The San Francisco Chronicle, March 17, 2009

When Obama named Maryland Secretary of Labor Tom Perez as his nominee for Assistant Attorney General for the Civil Rights Division at the U.S. Department of Justice, Friday, some Latino leaders cheered. The National Association of Latino Elected and Appointed Officials called Perez 'exceptionally qualified.'

But many raised a cry of dismay, not over Perez's qualifications, but because the job had been offered to another Latino civil rights expert, California's Thomas Saenz, and then abruptly rescinded the day before the Perez was named.
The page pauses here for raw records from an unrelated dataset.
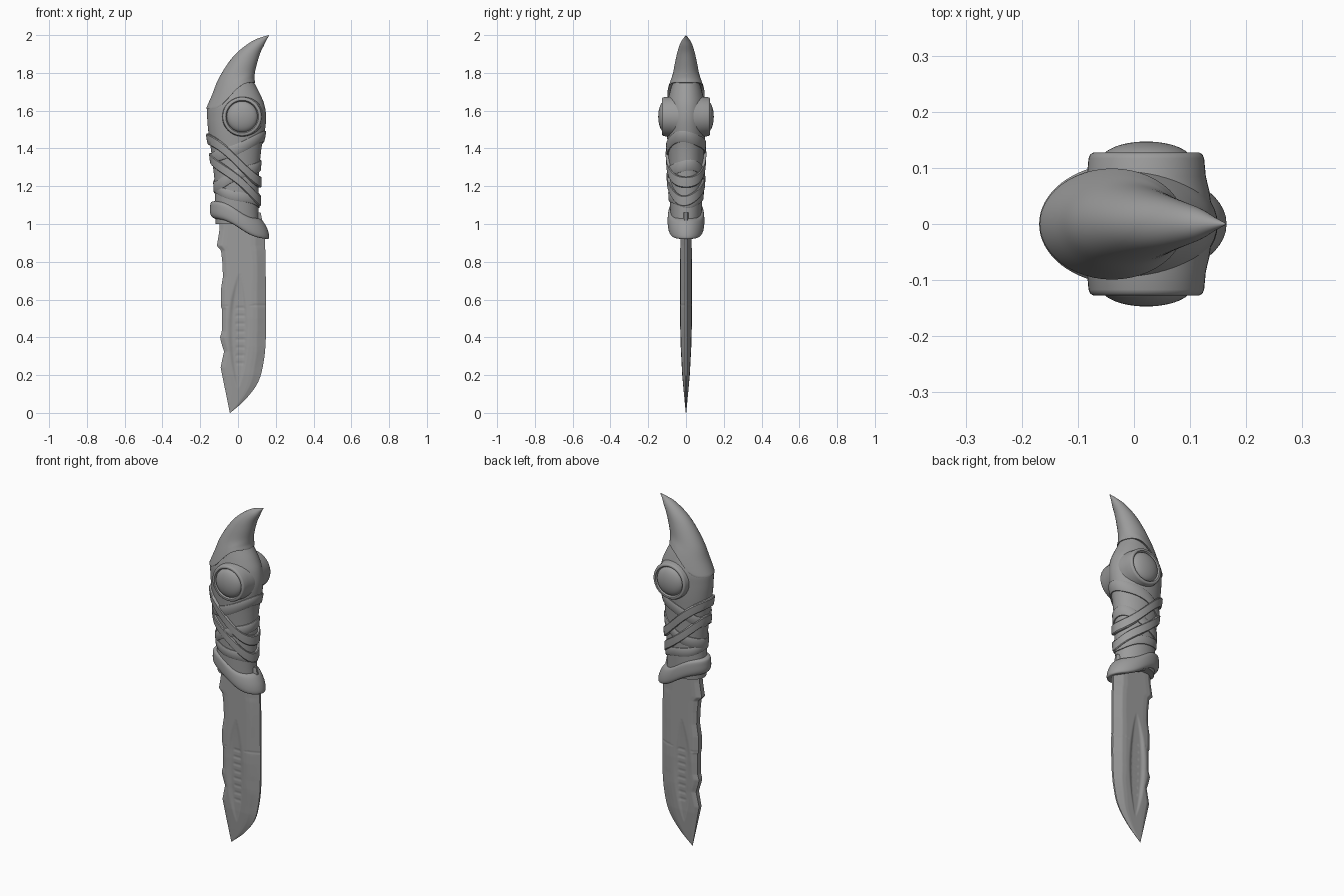
import bpy, bmesh, math
from mathutils import Vector

if "Cube" in bpy.data.objects:
    bpy.data.objects.remove(bpy.data.objects["Cube"])

TAU = 2 * math.pi
grey = bpy.data.materials.new("dark_grey")
grey.diffuse_color = (.33, .33, .33, 1)
grey.use_nodes = True
grey.node_tree.nodes["Principled BSDF"].inputs["Base Color"].default_value = grey.diffuse_color


def loft(name, rings, loop=False, angle=40):
    """Skin closed rings into one solid; loop joins last ring to the first."""
    bm = bmesh.new()
    vs = [[bm.verts.new(p) for p in r] for r in rings]
    n = len(vs[0])
    for i in range(len(vs) if loop else len(vs) - 1):
        a, b = vs[i], vs[(i + 1) % len(vs)]
        for j in range(n):
            k = (j + 1) % n
            bm.faces.new((a[j], a[k], b[k], b[j]))
    if not loop:
        bm.faces.new(vs[0])
        bm.faces.new(vs[-1])
    bmesh.ops.recalc_face_normals(bm, faces=bm.faces)
    me = bpy.data.meshes.new(name)
    bm.to_mesh(me)
    bm.free()
    me.materials.append(grey)
    ob = bpy.data.objects.new(name, me)
    bpy.context.collection.objects.link(ob)
    bpy.ops.object.select_all(action='DESELECT')
    ob.select_set(True)
    bpy.context.view_layer.objects.active = ob
    bpy.ops.object.shade_smooth_by_angle(angle=math.radians(angle))
    return ob


def spline(rows, steps):
    """Catmull-Rom through rows of numbers."""
    out = []
    for i in range(len(rows) - 1):
        quad = [rows[max(i - 1, 0)], rows[i], rows[i + 1], rows[min(i + 2, len(rows) - 1)]]
        for s in range(steps):
            t = s / steps
            out.append([0.5 * (2 * b + (c - a) * t + (2 * a - 5 * b + 4 * c - d) * t * t
                               + (3 * b - a - 3 * c + d) * t ** 3) for a, b, c, d in zip(*quad)])
    return out + [list(rows[-1])]


def lerp(table, z):
    """Piecewise linear lookup, first column is the key."""
    z = min(max(z, table[0][0]), table[-1][0])
    for a, b in zip(table, table[1:]):
        if z <= b[0]:
            t = (z - a[0]) / (b[0] - a[0])
            return [p + (q - p) * t for p, q in zip(a, b)][1:]


def chord_ring(xl, zl, xr, zr, hy, sag=0, n=48):
    """Ellipse whose long axis is a chord in the front view."""
    pts = []
    for j in range(n):
        c, s = math.cos(TAU * j / n), math.sin(TAU * j / n)
        u = (c + 1) / 2
        pts.append((xl + (xr - xl) * u, hy * s, zl + (zr - zl) * u + sag * math.sin(TAU * u)))
    return pts


# Blade: chipped spine, curved cutting edge, fuller with notches
spine = [(0, -.043), (.24, -.092), (.26, -.088), (.325, -.074), (.37, -.088), (.4, -.095),
         (.43, -.086), (.55, -.084), (.56, -.091), (.65, -.091), (.72, -.08), (.79, -.082),
         (.86, -.09), (.885, -.112), (.92, -.106), (.97, -.098), (1.06, -.095)]
edge = spline([(0, -.041), (.07, .038), (.16, .105), (.26, .134), (.39, .147), (.6, .148),
               (.92, .142), (1.06, .12)], 6)
thick = [(0, .001), (.08, .009), (.2, .02), (.35, .028), (.5, .032), (.8, .031), (1.06, .029)]


def blade_y(u, x, z):
    y = lerp(thick, z)[0] * lerp([(0, .5), (.1, .95), (.2, 1), (.7, 1), (.8, .9), (1, .2)], u)[0]
    if .13 < z < .74:
        half = .058 * math.sin(math.pi * (z - .13) / .61) ** .8
        d = abs(x - .002 - .04 * max(z - .6, 0)) / max(half, .001)
        depth = min(1, max(0, (1 - d) / .5))
        y -= .009 * depth * depth * (3 - 2 * depth) * min(1, half / .05)
        if .24 < z < .58 and abs(x - .012) < .022:
            y -= .002 * max(0, math.sin(TAU * z / .042))
    if abs(z - .565 - .03 * x) < .005 and not -.05 < x < .06:
        y -= .0015
    return max(y, .0008)


rings, NU = [], 40
for i in range(201):
    z = 1.06 * i / 200
    xl, xr = lerp(spine, z)[0], lerp(edge, z)[0]
    front = []
    for j in range(NU + 1):
        u = j / NU
        x = xl + (xr - xl) * u
        front.append((x, -blade_y(u, x, z), z))
    rings.append(front + [(x, -y, zz) for x, y, zz in reversed(front)])
loft("blade", rings, angle=45)

# Handle and head: z, left, right, half depth
body = spline([(1.0, -.118, .11, .08), (1.08, -.122, .108, .084), (1.2, -.122, .11, .088),
               (1.3, -.132, .114, .09), (1.4, -.144, .124, .096), (1.48, -.156, .14, .101),
               (1.56, -.163, .149, .103), (1.63, -.16, .14, .102), (1.69, -.128, .116, .088),
               (1.75, -.1, .085, .07), (1.79, -.07, .07, .055)], 6)
loft("handle", [chord_ring(l, z, r, z, h) for z, l, r, h in body])

# Guard: thick slanted collar, capped below
guard = spline([(-.105, 1.02, .13, .93, .07), (-.135, 1.035, .158, .92, .088),
                (-.147, 1.055, .165, .935, .096), (-.148, 1.085, .155, .975, .097),
                (-.142, 1.115, .132, 1.015, .092), (-.115, 1.122, .108, 1.03, .078)], 4)
loft("guard", [chord_ring(a, b, c, d, h, .012) for a, b, c, d, h in guard], angle=50)


# Wrapped straps: centre height, slant, half width, lift
def strap(name, zc, slant, w, lift):
    rings = []
    for i in range(72):
        t = TAU * i / 72
        zm = zc + slant * math.cos(t) + .006 * math.sin(3 * t + zc * 20)
        ring = []
        for off, k in [(-.02, -1), (lift * .7, -1), (lift, -.85), (lift * 1.05, 0),
                       (lift, .85), (lift * .7, 1), (-.02, 1)]:
            z = zm + k * w
            l, r, h = lerp(body, z)
            ring.append(((l + r) / 2 + ((r - l) / 2 + off) * math.cos(t), (h + off) * math.sin(t), z))
        rings.append(ring)
    loft(name, rings, loop=True)


straps = [(1.4, .06, .029, .008), (1.255, .055, .028, .008), (1.335, -.12, .029, .014),
          (1.235, -.11, .028, .013), (1.15, -.035, .024, .007)]
for i, s in enumerate(straps):
    strap(f"strap_{i + 1}", *s)

# Horn-like beak cap
beak = spline([(-.155, 1.625, .075, 1.755, .086, -.02), (-.168, 1.612, .09, 1.748, .099, -.024),
               (-.135, 1.69, .087, 1.775, .088, -.01), (-.105, 1.765, .092, 1.815, .071, 0),
               (-.05, 1.855, .105, 1.865, .057, 0), (.005, 1.917, .119, 1.908, .045, 0),
               (.075, 1.968, .137, 1.945, .03, 0), (.125, 1.989, .15, 1.973, .014, 0),
               (.163, 2.0, .165, 1.998, .001, 0)], 5)
loft("beak", [chord_ring(*r) for r in beak], angle=50)

# Eyes: raised socket rims and domes on both sides
EYE = Vector((.022, 0, 1.568))


def turned(name, profile, side):
    loft(name, [[EYE + Vector((r * math.cos(TAU * j / 48), side * y, r * math.sin(TAU * j / 48)))
                 for j in range(48)] for r, y in profile])


rim = [(.118, .02), (.112, .06), (.106, .085), (.103, .117), (.1, .124), (.095, .127),
       (.087, .126), (.083, .121), (.081, .112)]
dome = [(.082 * math.cos(a), .112 + .035 * math.sin(a))
        for a in [math.pi / 2 * k / 12 for k in range(12)]] + [(.002, .147)]
for side, tag in ((-1, "front"), (1, "back")):
    turned("eye_socket_" + tag, rim, side)
    turned("eye_dome_" + tag, dome, side)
Saenz, a former top lawyer at the Mexican American Legal Defense and Education Fund and now counsel to Los Angeles Mayor Antonio Villaraigosa, is famed in Latino civil rights circles for leading the successful challenge to California's Proposition 187. That was the 1994 ballot measure that would have denied education and health services to undocumented immigrants.

But word of Saenz's selection — which became public in February — stirred up a swirl of opposition in the conservative blogosphere. Apparently the Los Angeles attorney was told that the push-back from immigration restrictionists was more than the administration wanted to take on.
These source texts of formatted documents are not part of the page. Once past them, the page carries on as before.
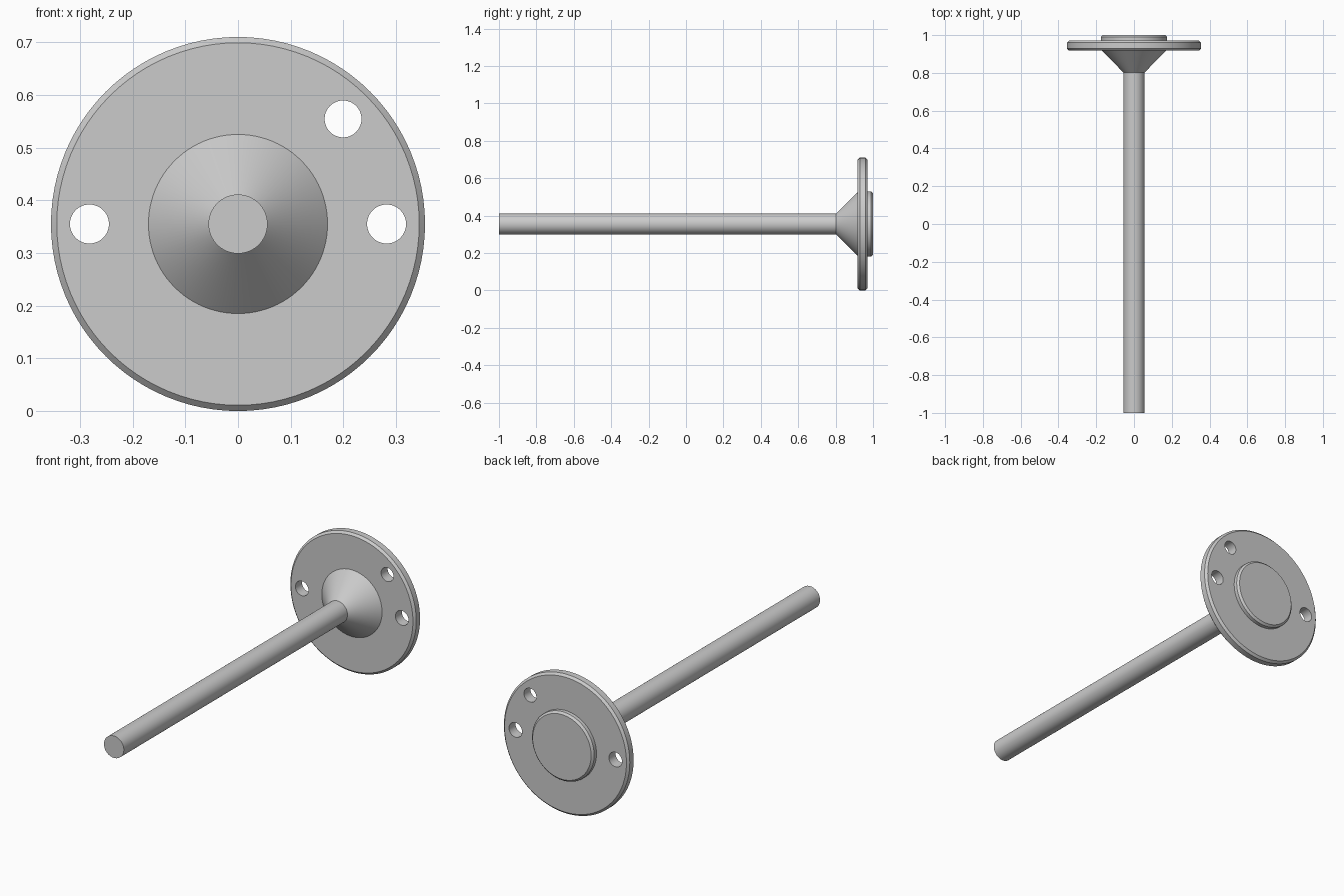
import bpy
import bmesh
from math import pi, cos, sin, radians
from mathutils import Matrix, Vector

cube = bpy.data.objects.get("Cube")
if cube:
    bpy.data.objects.remove(cube, do_unlink=True)

AXIS_Z = 0.355   # height of the common axis, which runs along y
SEGMENTS = 96

steel = bpy.data.materials.new("plain grey metal")
steel.use_nodes = True
grey = (0.6, 0.6, 0.6, 1)
steel.diffuse_color = grey
steel.node_tree.nodes["Principled BSDF"].inputs["Base Color"].default_value = grey


def add_object(name, bm):
    bmesh.ops.recalc_face_normals(bm, faces=bm.faces)
    mesh = bpy.data.meshes.new(name)
    bm.to_mesh(mesh)
    bm.free()
    mesh.materials.append(steel)
    obj = bpy.data.objects.new(name, mesh)
    bpy.context.collection.objects.link(obj)
    return obj


def turned(name, profile):
    """Turn a list of (y, radius) points around the axis and cap both ends."""
    bm = bmesh.new()
    rings = []
    for y, r in profile:
        angles = [2 * pi * i / SEGMENTS for i in range(SEGMENTS)]
        rings.append([bm.verts.new((r * cos(a), y, AXIS_Z + r * sin(a))) for a in angles])
    for a, b in zip(rings, rings[1:]):
        for i in range(SEGMENTS):
            j = (i + 1) % SEGMENTS
            bm.faces.new((a[i], a[j], b[j], b[i]))
    bm.faces.new(rings[0])
    bm.faces.new(rings[-1])
    return add_object(name, bm)


def smooth(obj):
    bpy.ops.object.select_all(action="DESELECT")
    obj.select_set(True)
    bpy.context.view_layer.objects.active = obj
    bpy.ops.object.shade_smooth_by_angle(angle=radians(30))


# Long shaft, flared hub, chamfered flange and rear boss
shaft = turned("shaft", [(-1, 0.056), (0.81, 0.056)])
hub = turned("flared_hub", [(0.802, 0.056), (0.918, 0.17), (0.93, 0.17)])
flange = turned("flange", [(0.918, 0.344), (0.929, 0.355), (0.96, 0.355), (0.971, 0.344)])
boss = turned("rear_boss", [(0.96, 0.175), (0.99, 0.175), (1, 0.165)])

# Three bolt holes through the flange
bm = bmesh.new()
for angle, radius in ((0, 0.037), (45, 0.035), (180, 0.037)):
    a = radians(angle)
    centre = Vector((0.282 * cos(a), 0.945, AXIS_Z + 0.282 * sin(a)))
    bmesh.ops.create_cone(bm, cap_ends=True, segments=48, radius1=radius, radius2=radius,
                          depth=0.2, matrix=Matrix.Translation(centre) @ Matrix.Rotation(pi / 2, 4, "X"))
cutter = add_object("hole_cutter", bm)
cut = flange.modifiers.new("bolt_holes", "BOOLEAN")
cut.operation = "DIFFERENCE"
cut.solver = "EXACT"
cut.object = cutter
bpy.context.view_layer.objects.active = flange
bpy.ops.object.modifier_apply(modifier=cut.name)
bpy.data.objects.remove(cutter, do_unlink=True)

for part in (shaft, hub, flange, boss):
    smooth(part)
'They were thinking it was going to be a hard confirmation and they didn't want to expend the political capital,' UC Berkeley's Maria Blanco told The Melting Pot. 'If they weren't willing to fight for him, what does it mean for immigration reform? That's what everyone's worried about.'

Obama may get an earful this week. The Congressional Hispanic Caucus has a White House meeting with him Wednesday and they're expected to push for a commitment to an immigration bill this year. On Thursday the president will be in Los Angeles, and rumor has it he'll hold his town meeting at an East L.A. high school that MALDEF helped save.

Immigration restrictionists, meanwhile, are taking aim at Perez, who served for years on the board of an immigrant service organization, Casa de Maryland.